▶ **Task data**:
-=-=-=-=-

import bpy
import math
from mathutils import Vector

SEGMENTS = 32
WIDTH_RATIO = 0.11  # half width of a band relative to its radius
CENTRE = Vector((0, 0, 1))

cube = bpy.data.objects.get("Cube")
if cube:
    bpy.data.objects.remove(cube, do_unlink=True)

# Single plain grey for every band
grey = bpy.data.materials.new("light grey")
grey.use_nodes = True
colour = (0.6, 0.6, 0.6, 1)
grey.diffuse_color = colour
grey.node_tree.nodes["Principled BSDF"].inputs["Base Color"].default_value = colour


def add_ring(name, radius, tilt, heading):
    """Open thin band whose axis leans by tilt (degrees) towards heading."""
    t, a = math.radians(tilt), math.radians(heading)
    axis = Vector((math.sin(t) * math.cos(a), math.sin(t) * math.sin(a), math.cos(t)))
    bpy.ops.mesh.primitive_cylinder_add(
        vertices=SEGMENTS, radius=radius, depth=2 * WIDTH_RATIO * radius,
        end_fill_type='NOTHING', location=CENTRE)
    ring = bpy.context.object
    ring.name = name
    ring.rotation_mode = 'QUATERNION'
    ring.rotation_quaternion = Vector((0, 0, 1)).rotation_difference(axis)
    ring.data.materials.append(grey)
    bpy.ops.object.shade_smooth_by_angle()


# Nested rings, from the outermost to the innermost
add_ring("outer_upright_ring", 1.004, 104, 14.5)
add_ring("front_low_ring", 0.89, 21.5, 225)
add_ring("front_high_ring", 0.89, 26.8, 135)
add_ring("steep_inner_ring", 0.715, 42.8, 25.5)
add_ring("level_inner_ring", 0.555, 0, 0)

-=-=-=-=-

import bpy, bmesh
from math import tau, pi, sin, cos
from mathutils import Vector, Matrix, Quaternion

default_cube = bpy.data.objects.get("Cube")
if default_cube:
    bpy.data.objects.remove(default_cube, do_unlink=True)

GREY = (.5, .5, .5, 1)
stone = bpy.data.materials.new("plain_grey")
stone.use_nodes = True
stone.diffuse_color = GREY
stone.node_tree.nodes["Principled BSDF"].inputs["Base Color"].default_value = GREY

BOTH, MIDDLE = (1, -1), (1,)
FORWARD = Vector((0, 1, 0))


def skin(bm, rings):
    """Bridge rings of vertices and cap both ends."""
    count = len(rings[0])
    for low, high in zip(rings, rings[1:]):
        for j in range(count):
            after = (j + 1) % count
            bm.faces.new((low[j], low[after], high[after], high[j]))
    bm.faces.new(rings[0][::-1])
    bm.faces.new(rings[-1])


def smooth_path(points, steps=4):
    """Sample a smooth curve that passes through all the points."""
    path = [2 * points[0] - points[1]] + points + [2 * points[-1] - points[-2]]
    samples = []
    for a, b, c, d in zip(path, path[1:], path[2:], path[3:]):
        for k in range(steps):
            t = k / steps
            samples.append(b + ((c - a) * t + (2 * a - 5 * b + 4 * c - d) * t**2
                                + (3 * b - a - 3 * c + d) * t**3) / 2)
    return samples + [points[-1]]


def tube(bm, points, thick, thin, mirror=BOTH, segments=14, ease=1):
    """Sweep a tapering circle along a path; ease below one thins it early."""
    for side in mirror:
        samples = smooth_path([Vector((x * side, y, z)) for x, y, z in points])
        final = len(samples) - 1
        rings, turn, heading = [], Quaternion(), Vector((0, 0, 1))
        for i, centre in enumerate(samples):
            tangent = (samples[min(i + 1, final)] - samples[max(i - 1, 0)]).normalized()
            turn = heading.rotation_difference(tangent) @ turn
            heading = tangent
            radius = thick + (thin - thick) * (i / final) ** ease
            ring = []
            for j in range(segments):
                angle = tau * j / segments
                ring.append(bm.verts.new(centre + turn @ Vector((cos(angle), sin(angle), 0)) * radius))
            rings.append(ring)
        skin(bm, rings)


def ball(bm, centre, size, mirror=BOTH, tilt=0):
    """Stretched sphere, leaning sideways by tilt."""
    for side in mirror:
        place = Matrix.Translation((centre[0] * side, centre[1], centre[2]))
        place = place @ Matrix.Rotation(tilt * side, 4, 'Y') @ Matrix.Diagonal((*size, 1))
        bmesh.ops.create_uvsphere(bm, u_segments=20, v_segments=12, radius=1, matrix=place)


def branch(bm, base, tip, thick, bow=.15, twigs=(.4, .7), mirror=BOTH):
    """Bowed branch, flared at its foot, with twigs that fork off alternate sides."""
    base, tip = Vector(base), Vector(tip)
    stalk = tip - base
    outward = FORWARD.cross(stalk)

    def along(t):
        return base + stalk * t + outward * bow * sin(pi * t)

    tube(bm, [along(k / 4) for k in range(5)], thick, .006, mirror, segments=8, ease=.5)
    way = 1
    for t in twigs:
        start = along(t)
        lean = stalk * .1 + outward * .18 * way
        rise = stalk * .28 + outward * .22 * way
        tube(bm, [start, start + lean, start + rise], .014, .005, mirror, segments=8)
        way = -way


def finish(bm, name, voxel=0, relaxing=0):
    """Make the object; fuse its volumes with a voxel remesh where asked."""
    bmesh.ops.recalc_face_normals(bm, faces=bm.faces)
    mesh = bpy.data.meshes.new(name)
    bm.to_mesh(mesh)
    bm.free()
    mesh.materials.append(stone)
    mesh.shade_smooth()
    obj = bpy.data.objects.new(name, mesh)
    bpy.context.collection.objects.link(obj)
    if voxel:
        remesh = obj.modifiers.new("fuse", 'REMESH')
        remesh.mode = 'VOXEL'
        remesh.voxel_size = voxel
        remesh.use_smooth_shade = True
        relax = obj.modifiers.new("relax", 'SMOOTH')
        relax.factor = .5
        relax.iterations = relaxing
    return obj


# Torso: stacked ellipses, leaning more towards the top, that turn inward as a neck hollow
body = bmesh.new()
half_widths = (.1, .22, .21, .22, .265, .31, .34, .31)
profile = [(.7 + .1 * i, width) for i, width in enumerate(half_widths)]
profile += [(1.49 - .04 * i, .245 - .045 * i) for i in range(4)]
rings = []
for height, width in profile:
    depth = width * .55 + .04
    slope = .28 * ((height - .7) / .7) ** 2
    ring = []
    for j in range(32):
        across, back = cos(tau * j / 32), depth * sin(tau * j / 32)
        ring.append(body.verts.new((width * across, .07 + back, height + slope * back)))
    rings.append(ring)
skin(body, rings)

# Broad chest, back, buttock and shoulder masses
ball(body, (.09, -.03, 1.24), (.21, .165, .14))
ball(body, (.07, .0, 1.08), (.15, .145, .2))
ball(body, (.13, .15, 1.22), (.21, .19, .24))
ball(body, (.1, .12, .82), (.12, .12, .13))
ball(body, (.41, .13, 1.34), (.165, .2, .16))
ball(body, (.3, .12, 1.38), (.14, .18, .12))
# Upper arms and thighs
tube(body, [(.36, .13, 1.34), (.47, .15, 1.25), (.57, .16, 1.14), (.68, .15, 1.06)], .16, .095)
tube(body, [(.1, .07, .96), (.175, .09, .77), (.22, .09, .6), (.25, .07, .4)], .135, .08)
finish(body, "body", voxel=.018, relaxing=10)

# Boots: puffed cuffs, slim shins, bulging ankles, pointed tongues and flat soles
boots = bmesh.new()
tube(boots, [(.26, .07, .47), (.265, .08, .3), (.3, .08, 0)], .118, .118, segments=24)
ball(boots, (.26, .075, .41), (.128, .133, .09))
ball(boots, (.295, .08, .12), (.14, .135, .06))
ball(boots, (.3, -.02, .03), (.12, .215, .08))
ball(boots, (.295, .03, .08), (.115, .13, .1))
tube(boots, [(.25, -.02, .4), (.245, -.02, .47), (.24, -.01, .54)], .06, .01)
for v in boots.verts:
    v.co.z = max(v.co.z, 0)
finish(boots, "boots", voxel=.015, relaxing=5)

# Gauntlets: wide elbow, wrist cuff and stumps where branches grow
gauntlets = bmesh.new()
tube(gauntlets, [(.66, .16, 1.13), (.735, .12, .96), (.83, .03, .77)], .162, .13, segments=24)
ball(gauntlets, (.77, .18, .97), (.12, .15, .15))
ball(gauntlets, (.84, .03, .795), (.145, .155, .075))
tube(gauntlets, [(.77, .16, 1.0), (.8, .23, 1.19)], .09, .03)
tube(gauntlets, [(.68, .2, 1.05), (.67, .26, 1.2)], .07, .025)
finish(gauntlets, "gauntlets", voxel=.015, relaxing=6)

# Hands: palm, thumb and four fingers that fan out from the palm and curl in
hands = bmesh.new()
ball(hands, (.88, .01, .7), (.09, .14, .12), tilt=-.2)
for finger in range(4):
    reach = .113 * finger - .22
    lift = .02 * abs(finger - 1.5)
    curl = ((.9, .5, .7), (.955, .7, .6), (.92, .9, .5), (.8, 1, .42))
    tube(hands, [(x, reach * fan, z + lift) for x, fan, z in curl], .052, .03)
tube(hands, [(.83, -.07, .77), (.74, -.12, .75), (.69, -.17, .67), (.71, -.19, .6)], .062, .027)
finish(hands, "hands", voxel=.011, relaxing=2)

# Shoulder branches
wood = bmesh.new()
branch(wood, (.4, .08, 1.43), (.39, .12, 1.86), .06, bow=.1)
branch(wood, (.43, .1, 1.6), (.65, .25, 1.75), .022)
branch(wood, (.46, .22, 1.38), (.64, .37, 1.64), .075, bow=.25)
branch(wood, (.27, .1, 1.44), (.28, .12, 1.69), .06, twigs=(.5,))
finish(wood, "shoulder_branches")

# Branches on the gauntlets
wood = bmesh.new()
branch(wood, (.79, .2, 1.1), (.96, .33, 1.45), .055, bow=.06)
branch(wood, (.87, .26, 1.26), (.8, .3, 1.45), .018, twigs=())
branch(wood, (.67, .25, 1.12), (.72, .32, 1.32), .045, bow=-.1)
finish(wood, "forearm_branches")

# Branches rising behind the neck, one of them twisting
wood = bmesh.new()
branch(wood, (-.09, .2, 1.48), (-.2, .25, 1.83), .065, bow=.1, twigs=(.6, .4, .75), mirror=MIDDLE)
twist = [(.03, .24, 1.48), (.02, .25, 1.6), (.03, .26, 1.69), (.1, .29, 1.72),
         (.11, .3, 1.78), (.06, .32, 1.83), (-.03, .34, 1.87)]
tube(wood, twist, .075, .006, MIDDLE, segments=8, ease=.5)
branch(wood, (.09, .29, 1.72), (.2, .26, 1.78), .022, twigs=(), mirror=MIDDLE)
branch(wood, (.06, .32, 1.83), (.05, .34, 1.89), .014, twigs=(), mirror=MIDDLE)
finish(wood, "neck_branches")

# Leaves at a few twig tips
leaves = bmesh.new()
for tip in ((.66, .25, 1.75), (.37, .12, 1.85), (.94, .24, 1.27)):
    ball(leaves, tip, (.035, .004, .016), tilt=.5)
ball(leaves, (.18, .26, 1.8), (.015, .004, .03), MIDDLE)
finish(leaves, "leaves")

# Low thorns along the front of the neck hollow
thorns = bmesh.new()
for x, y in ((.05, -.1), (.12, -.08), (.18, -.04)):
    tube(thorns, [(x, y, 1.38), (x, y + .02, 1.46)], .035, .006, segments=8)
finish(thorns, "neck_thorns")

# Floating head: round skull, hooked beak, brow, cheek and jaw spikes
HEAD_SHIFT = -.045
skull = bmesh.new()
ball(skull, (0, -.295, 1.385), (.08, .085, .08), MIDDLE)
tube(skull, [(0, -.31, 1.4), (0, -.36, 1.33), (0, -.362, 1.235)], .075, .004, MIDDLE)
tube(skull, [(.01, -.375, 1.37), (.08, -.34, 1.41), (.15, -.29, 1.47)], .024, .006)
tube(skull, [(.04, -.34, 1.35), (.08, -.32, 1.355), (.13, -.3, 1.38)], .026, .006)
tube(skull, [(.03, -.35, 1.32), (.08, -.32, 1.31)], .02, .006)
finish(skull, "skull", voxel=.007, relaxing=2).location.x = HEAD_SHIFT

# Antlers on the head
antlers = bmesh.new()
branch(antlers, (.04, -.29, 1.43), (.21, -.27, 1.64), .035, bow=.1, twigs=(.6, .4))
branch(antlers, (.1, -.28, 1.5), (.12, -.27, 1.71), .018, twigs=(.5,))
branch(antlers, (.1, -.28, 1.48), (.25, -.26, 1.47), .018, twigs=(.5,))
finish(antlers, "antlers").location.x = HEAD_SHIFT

-=-=-=-=-

▶ **Brief**: Starting at the line with "radius = thick" and ending at the line with "the object; fuse", print each line of the listing above exactly, with no other lines.

▶ **Your solution**:
            radius = thick + (thin - thick) * (i / final) ** ease
            ring = []
            for j in range(segments):
                angle = tau * j / segments
                ring.append(bm.verts.new(centre + turn @ Vector((cos(angle), sin(angle), 0)) * radius))
            rings.append(ring)
        skin(bm, rings)


def ball(bm, centre, size, mirror=BOTH, tilt=0):
    """Stretched sphere, leaning sideways by tilt."""
    for side in mirror:
        place = Matrix.Translation((centre[0] * side, centre[1], centre[2]))
        place = place @ Matrix.Rotation(tilt * side, 4, 'Y') @ Matrix.Diagonal((*size, 1))
        bmesh.ops.create_uvsphere(bm, u_segments=20, v_segments=12, radius=1, matrix=place)


def branch(bm, base, tip, thick, bow=.15, twigs=(.4, .7), mirror=BOTH):
    """Bowed branch, flared at its foot, with twigs that fork off alternate sides."""
    base, tip = Vector(base), Vector(tip)
    stalk = tip - base
    outward = FORWARD.cross(stalk)

    def along(t):
        return base + stalk * t + outward * bow * sin(pi * t)

    tube(bm, [along(k / 4) for k in range(5)], thick, .006, mirror, segments=8, ease=.5)
    way = 1
    for t in twigs:
        start = along(t)
        lean = stalk * .1 + outward * .18 * way
        rise = stalk * .28 + outward * .22 * way
        tube(bm, [start, start + lean, start + rise], .014, .005, mirror, segments=8)
        way = -way


def finish(bm, name, voxel=0, relaxing=0):
    """Make the object; fuse its volumes with a voxel remesh where asked."""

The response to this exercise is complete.